I am a neuroscientist by training; I started working in a university lab letting during the first year of my undergraduate degree in 2002. This year, 2018, I am starting my 6th year of postdoctoral training.
Part of my postdoc training was completed in Berlin, Germany at the Charité Medical University. It was a dream of mine to live in Europe and I enjoyed it a lot. During my time in Germany, I travelled to many other countries and experienced different cultures. I also formed a number of fruitful scientific collaborations. In 2015, I returned home to Canada and continued my scientific training.
My research program focuses on nutritional neuroscience, with a specific focus on folic acid, a B-vitamin, and neurodegeneration. I work in a mouse model. I study vascular cognitive impairment and stroke, as well as Parkinson’s disease. Some of my research tools include behavioral testing, in vivo imaging, using MRI, primary cell cultures and biochemistry assays, such as Western Blot.

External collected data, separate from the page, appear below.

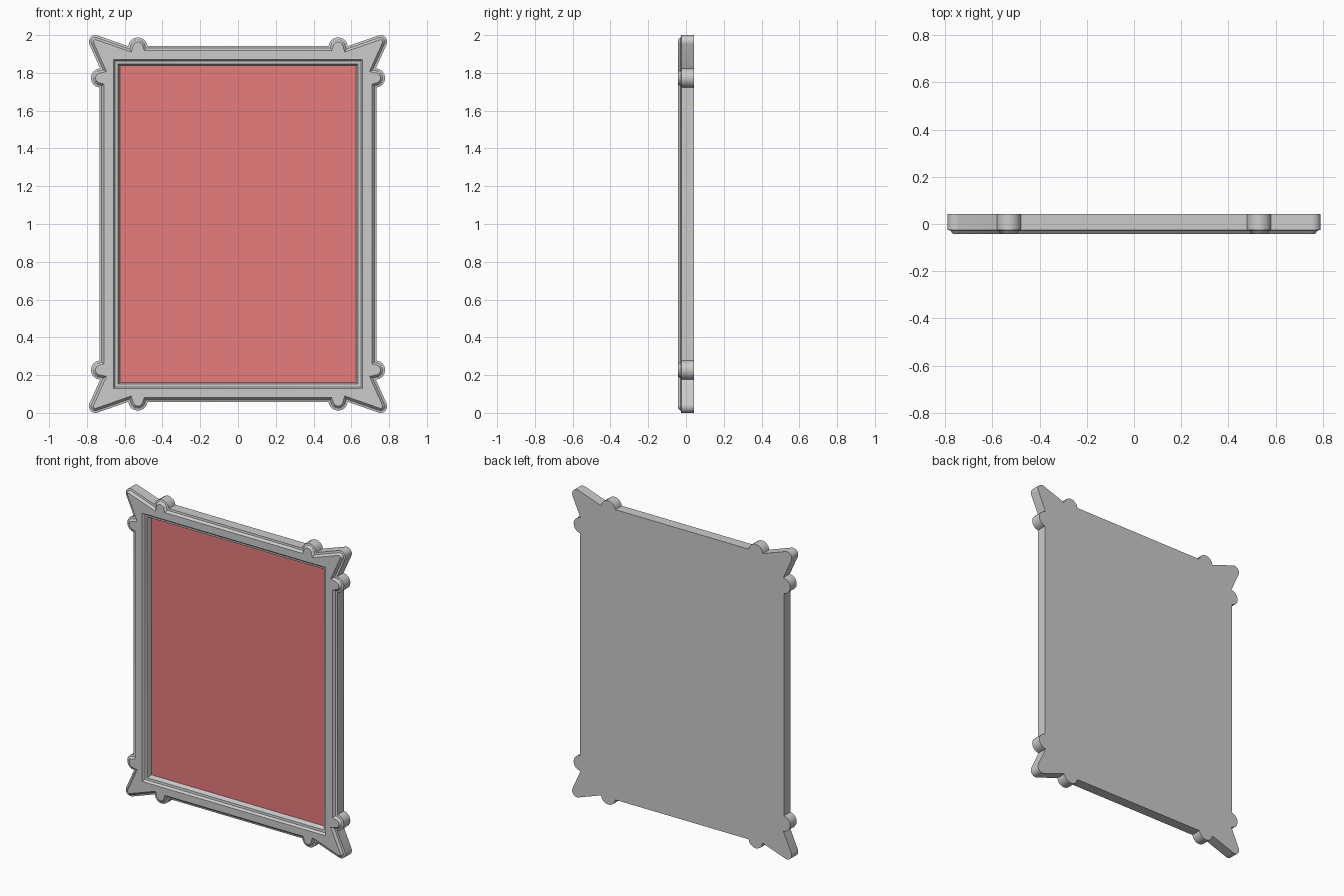
import bpy, bmesh, math
from mathutils import Vector

if "Cube" in bpy.data.objects:
    bpy.data.objects.remove(bpy.data.objects["Cube"])


def arc(cx, cz, r, a0, a1, n=8):
    return [Vector((cx + r * math.cos(math.radians(a0 + (a1 - a0) * i / n)),
                    cz + r * math.sin(math.radians(a0 + (a1 - a0) * i / n))))
            for i in range(n + 1)]


def mirror_quarter(q):
    # clockwise loop from the upper right quarter
    lower = [Vector((p.x, -p.y)) for p in reversed(q)]
    half = q + lower
    return half + [Vector((-p.x, p.y)) for p in reversed(half)]


def inset(loop, d):
    # mitred inward offset of a clockwise loop
    out = []
    for i, p in enumerate(loop):
        a = (p - loop[i - 1]).normalized()
        b = (loop[(i + 1) % len(loop)] - p).normalized()
        n1, n2 = Vector((a.y, -a.x)), Vector((b.y, -b.x))
        out.append(p + (n1 + n2) * d / (1 + n1.dot(n2)))
    return out


def add_ring(bm, loop, y):
    return [bm.verts.new((p.x, y, p.y + 1)) for p in loop]


def bridge(bm, r0, r1):
    n = len(r0)
    for i in range(n):
        j = (i + 1) % n
        bm.faces.new((r0[i], r0[j], r1[j], r1[i]))


def finish(bm, name):
    mesh = bpy.data.meshes.new(name)
    bm.to_mesh(mesh)
    bm.free()
    obj = bpy.data.objects.new(name, mesh)
    bpy.context.collection.objects.link(obj)
    return obj


# outline: top knob, flared corner, side knob
outline = mirror_quarter(arc(0.53, 0.937, 0.051, 173, 5)
                         + arc(0.755, 0.965, 0.035, 109, -22)
                         + arc(0.728, 0.773, 0.051, 88, -83))
opening = mirror_quarter([Vector((0.66, 0.872))])

# frame: stepped outer edge, flat face, stepped opening, closed back
bm = bmesh.new()
outer = [add_ring(bm, inset(outline, d), y) for d, y in
         ((0, 0.042), (0, -0.025), (0.012, -0.028), (0.024, -0.042))]
inner = [add_ring(bm, inset(opening, d), y) for d, y in
         ((0, -0.042), (0.010, -0.028), (0.024, -0.025), (0.034, 0.005))]
for rings in (outer, inner):
    for r0, r1 in zip(rings, rings[1:]):
        bridge(bm, r0, r1)
bm.faces.new(outer[0])
edges = []
for ring in (outer[-1], inner[0]):
    edges += [bm.edges.get((ring[i - 1], ring[i])) for i in range(len(ring))]
bmesh.ops.triangle_fill(bm, edges=edges, use_beauty=True, normal=(0, -1, 0))
bmesh.ops.recalc_face_normals(bm, faces=bm.faces)
frame = finish(bm, "frame")
bpy.context.view_layer.objects.active = frame
frame.select_set(True)
bpy.ops.object.shade_smooth_by_angle(angle=math.radians(25))

# red picture panel set into the opening
bm = bmesh.new()
panel_face = bm.faces.new(add_ring(bm, inset(opening, 0.034), 0.005))
panel_face.normal_update()
if panel_face.normal.y > 0:
    panel_face.normal_flip()
panel = finish(bm, "picture_panel")
red = bpy.data.materials.new("panel_red")
red.diffuse_color = (0.8, 0.2, 0.2, 1)
red.use_nodes = True
red.node_tree.nodes["Principled BSDF"].inputs["Base Color"].default_value = red.diffuse_color
panel.data.materials.append(red)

When I completed my PhD in 2012, I was very eager to get going on my postdoctoral research and move into an independent position, at the time I did not realize the importance of postdoctoral training. When I defended my doctoral thesis in late 2012, I felt that I was on top of the world and that I could do anything, like run my own lab.
Little did I know that was not the case, there is a significant amount of training required when moving from doctoral work to leading a research group.
While I was completing my first postdoc at the Charité Medical University in Berlin, I had the opportunity to mentor and supervise a 4 MSc. students, develop a course for graduate students, writing grants, and drive my own research project.
At first, I felt daunted by all these tasks, but it was also very exciting and made me work harder. The experience I had was priceless; I learned a lot that I would not have if I had not taken on these additional responsibilities. My time at the Charité helped me transition from a student to supervisor and mentor. This was further extended when I moved back to Canada and into my second postdoc position at Carleton University.
I have been driving my research program since beginning my postdoc in 2013. So far in my training I have mentored and supervised over 33 trainees, including high school, undergraduate, and graduate students. I have published 16 peer reviewed articles since beginning my postdoc training in 2013. These experiences have helped me learn techniques, strategies, and important lessons I think I need to know in order to lead a team of researchers in the future.
I have not taken the traditional road to postdoctoral training. This means that I did not go into someone’s laboratory and do experiments to help move their research program forward.
What I did do was obtain my own funding and drive my own research project. In my last two years of PhD training I did a lot of research to find potential labs and wrote a number of fellowship applications to fund my postdoctoral training. I knew exactly what I wanted to do in terms of research area and so I ran with it. I was successful in obtaining funding for five years from the provincial and federal Canadian government. Along the way I also got some small pots of money to help with meeting travel. I was successful in obtaining operating grant money twice which was a great to help with the costs of running experiments.
I have faced a lot of road blocks and rejection along the way, and I still do. But persistence and a strong will has helped me stay on path for a career in STEM.
I think I have learned a number of important lessons from my scientific training and the two top things I try and pass on are; one take a break from time to time, don’t burn yourself out. Take some time away from work and come back refreshed, you will work better.
Two, rejection is important. You can’t be good at everything. Failing is important, you learn how to pick yourself up and get going again, these lessons have been priceless.
Pursuing my own research program has also been a lonely path; I have been surrounded by people in the lab but there are not very many people in my current surroundings that are experts in my field. Although a challenge, I have embraced it and made a number of collaborations with others in and outside of the field. I have also expanded my research by working with others different areas, it has been a good challenge to embrace.
I think that postdoctoral training is very important for scientists in STEM. It is a difficult time because the future is not certain, job security is scarce. But when done correctly it can give an individual the experience and confidence that they require to run their own laboratory or to go down their own path.
If you love what you do, go for it!